EXERCISE DIRECTIONS:
Locate the word "centre" in the material, then show every line that holds it.

WORKING DATA:
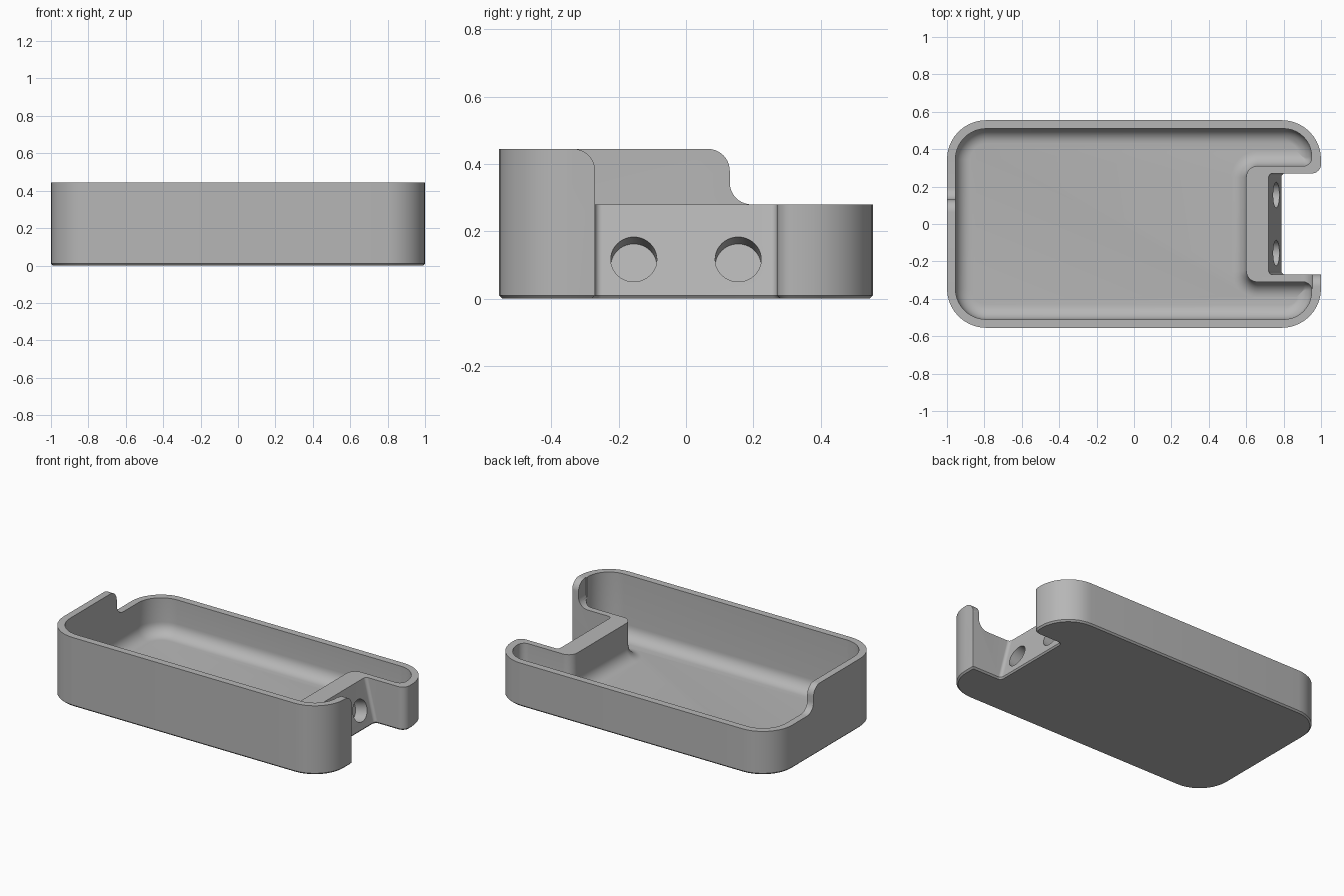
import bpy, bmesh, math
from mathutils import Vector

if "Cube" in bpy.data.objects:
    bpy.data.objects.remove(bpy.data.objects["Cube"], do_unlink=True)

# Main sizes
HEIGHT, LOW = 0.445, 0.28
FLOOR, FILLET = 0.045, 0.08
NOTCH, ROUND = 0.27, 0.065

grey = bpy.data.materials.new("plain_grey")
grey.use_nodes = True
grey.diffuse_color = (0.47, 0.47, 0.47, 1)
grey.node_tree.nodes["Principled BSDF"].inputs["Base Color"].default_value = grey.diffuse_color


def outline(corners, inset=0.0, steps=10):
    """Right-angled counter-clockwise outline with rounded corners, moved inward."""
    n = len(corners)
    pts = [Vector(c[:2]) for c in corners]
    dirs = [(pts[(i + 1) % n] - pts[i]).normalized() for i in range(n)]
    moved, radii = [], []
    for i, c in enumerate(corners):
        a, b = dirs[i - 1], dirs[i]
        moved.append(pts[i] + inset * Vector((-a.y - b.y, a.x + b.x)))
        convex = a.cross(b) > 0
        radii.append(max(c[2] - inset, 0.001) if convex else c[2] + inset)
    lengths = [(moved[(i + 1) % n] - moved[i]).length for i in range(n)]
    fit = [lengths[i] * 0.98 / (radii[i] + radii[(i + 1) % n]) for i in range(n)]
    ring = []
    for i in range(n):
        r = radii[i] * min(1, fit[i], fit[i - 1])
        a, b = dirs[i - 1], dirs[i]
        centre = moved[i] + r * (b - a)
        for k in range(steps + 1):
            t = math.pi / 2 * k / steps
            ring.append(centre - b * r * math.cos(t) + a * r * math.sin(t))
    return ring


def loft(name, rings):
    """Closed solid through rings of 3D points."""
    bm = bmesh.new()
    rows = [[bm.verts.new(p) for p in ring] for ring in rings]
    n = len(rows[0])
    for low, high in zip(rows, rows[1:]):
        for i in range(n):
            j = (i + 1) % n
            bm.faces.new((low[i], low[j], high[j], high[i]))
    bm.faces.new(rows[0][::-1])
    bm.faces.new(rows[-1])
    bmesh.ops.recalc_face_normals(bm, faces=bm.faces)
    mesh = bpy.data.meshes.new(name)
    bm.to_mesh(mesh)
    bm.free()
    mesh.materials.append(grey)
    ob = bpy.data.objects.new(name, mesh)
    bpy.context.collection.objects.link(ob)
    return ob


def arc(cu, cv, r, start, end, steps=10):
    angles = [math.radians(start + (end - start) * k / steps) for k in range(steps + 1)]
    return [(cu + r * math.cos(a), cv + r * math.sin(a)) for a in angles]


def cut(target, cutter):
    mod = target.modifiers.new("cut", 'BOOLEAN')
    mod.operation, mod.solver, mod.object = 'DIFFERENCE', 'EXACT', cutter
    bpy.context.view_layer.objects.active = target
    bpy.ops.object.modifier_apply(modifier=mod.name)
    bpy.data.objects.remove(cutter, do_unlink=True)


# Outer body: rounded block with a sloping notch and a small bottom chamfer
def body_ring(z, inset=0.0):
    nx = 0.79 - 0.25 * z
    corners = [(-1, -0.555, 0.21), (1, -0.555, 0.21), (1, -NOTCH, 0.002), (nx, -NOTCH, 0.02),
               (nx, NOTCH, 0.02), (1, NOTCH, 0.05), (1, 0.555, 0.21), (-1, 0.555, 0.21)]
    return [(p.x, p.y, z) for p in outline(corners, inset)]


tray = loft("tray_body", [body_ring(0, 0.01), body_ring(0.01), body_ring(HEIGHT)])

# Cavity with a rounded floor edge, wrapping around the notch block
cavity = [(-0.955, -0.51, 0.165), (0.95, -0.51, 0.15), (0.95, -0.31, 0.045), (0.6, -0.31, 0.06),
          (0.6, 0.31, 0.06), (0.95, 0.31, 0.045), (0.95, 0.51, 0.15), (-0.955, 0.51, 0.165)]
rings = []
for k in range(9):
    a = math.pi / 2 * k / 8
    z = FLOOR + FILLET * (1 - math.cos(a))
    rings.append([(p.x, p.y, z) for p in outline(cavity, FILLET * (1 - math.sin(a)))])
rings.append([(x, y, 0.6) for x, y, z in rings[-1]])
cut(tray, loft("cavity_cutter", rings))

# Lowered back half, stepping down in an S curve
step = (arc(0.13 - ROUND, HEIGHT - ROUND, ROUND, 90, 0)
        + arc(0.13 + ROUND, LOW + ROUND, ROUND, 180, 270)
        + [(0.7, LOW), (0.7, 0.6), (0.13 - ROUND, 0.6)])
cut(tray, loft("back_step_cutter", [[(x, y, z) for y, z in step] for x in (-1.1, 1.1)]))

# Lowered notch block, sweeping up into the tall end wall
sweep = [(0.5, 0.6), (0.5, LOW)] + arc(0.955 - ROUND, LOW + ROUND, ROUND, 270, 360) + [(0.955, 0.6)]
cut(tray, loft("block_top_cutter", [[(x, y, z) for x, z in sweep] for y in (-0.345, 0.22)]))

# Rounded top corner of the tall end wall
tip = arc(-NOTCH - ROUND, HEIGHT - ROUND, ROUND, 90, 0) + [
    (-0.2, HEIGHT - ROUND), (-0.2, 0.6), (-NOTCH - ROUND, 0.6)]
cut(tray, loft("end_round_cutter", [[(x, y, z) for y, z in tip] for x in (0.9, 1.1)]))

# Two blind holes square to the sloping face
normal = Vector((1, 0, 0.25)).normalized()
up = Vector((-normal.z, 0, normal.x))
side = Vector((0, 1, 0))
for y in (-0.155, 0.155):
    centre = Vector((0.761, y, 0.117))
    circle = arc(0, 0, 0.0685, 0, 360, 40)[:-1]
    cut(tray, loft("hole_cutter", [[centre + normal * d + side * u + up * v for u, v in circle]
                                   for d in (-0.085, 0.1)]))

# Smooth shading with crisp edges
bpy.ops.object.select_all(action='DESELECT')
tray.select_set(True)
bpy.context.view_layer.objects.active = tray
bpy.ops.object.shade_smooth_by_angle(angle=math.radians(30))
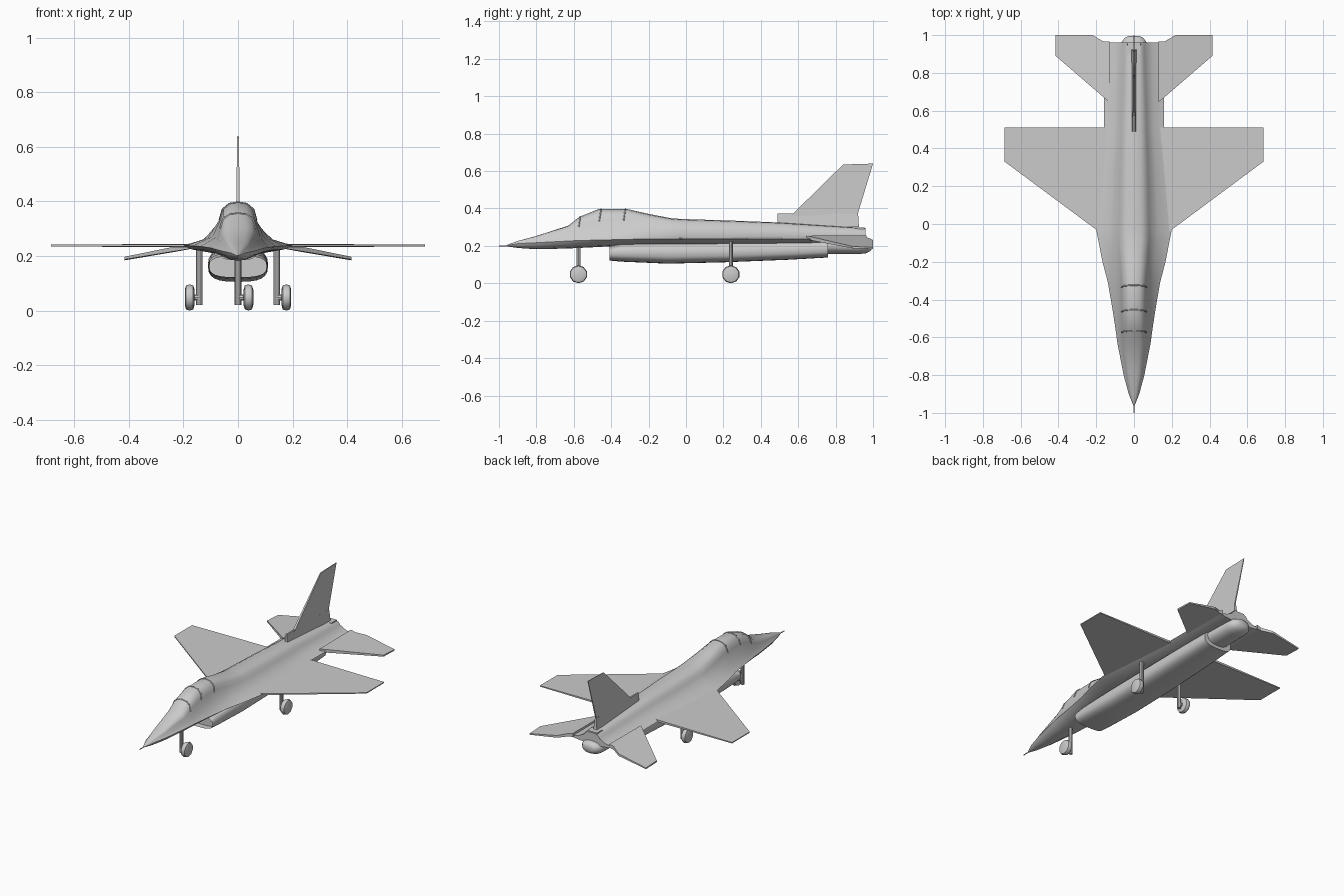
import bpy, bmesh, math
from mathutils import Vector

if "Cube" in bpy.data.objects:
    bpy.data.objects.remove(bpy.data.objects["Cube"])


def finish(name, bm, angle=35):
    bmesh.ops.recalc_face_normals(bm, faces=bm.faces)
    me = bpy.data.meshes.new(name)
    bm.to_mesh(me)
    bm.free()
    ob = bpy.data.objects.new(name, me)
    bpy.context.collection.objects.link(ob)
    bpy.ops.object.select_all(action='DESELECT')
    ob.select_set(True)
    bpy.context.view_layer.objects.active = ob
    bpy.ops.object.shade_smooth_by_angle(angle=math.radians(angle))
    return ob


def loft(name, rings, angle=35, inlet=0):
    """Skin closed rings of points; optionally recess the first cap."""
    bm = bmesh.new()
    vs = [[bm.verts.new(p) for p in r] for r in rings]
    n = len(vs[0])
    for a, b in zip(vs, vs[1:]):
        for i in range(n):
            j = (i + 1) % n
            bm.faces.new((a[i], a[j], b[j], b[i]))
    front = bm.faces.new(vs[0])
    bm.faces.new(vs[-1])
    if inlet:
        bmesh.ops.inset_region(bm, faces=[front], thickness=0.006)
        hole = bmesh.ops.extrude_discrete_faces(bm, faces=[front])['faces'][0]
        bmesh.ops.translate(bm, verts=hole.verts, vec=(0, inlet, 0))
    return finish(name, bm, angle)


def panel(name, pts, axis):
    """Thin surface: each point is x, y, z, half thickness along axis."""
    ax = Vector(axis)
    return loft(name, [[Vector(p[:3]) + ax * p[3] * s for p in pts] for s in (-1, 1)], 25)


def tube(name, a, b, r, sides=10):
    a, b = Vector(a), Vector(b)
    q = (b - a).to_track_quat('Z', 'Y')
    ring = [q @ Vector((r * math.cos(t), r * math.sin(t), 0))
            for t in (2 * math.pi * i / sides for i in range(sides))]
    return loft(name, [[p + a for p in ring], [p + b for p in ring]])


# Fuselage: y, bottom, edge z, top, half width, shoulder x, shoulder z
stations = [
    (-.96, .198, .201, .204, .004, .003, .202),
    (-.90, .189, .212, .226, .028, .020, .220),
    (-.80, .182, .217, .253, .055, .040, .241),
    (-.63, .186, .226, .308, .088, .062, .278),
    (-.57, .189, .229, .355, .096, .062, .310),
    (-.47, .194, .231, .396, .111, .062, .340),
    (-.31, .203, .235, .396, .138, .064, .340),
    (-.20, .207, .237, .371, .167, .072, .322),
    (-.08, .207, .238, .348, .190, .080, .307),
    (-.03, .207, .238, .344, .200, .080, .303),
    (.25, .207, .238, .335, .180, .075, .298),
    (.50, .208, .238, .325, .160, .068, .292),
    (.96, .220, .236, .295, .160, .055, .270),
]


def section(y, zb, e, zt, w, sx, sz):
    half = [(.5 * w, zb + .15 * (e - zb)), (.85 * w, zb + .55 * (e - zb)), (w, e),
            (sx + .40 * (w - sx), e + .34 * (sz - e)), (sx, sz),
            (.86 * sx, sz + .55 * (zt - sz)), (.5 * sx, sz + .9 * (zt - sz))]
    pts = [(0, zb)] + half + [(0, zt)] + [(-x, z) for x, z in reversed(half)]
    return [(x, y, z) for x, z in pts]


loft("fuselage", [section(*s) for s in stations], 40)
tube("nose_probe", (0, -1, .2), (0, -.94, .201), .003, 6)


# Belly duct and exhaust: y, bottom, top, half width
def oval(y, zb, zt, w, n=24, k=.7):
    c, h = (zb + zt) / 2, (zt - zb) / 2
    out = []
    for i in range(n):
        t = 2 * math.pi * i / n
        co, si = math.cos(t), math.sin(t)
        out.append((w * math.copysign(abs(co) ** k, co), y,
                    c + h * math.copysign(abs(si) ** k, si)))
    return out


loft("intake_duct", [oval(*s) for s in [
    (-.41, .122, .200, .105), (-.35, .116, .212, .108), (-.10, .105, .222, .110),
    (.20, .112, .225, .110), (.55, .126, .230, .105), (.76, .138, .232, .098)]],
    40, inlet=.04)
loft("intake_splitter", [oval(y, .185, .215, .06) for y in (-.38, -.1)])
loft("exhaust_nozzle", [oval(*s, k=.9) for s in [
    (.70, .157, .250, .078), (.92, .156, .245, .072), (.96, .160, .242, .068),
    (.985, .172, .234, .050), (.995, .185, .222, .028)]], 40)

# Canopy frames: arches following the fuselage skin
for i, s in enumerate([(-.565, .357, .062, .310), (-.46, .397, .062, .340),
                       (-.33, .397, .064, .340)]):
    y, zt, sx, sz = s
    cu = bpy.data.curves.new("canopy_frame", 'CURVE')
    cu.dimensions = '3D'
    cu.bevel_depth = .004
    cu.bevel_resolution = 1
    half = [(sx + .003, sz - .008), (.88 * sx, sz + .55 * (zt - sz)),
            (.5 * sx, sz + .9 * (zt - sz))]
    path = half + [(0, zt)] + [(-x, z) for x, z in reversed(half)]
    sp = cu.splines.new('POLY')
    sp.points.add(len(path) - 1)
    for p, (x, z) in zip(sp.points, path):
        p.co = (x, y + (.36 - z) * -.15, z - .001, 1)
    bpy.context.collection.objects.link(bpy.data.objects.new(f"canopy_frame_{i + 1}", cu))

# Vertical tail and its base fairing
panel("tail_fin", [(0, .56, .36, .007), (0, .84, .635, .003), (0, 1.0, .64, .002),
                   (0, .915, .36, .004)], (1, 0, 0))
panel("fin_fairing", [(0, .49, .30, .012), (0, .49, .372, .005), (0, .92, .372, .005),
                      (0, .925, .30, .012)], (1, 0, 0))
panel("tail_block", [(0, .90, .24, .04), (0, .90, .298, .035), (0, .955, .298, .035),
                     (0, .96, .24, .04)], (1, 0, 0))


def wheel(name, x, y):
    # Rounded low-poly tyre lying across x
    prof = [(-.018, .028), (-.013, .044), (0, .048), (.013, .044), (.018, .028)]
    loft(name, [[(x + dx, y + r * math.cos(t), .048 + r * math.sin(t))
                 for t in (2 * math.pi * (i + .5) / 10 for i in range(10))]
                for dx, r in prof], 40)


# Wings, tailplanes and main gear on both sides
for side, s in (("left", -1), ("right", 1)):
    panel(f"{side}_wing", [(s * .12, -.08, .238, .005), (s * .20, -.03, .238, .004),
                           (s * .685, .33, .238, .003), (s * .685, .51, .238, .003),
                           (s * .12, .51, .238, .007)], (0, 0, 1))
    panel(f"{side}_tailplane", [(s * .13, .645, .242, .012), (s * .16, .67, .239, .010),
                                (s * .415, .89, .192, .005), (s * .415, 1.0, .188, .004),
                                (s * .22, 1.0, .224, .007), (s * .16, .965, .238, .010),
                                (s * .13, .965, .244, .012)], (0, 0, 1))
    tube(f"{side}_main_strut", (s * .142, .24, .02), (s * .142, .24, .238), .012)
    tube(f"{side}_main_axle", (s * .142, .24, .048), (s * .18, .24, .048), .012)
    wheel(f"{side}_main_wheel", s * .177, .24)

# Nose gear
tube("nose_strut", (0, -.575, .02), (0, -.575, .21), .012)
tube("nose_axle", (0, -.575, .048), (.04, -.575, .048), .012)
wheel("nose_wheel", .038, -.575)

REPLY TO THE TASK:
        centre = moved[i] + r * (b - a)
            ring.append(centre - b * r * math.cos(t) + a * r * math.sin(t))
    centre = Vector((0.761, y, 0.117))
    cut(tray, loft("hole_cutter", [[centre + normal * d + side * u + up * v for u, v in circle]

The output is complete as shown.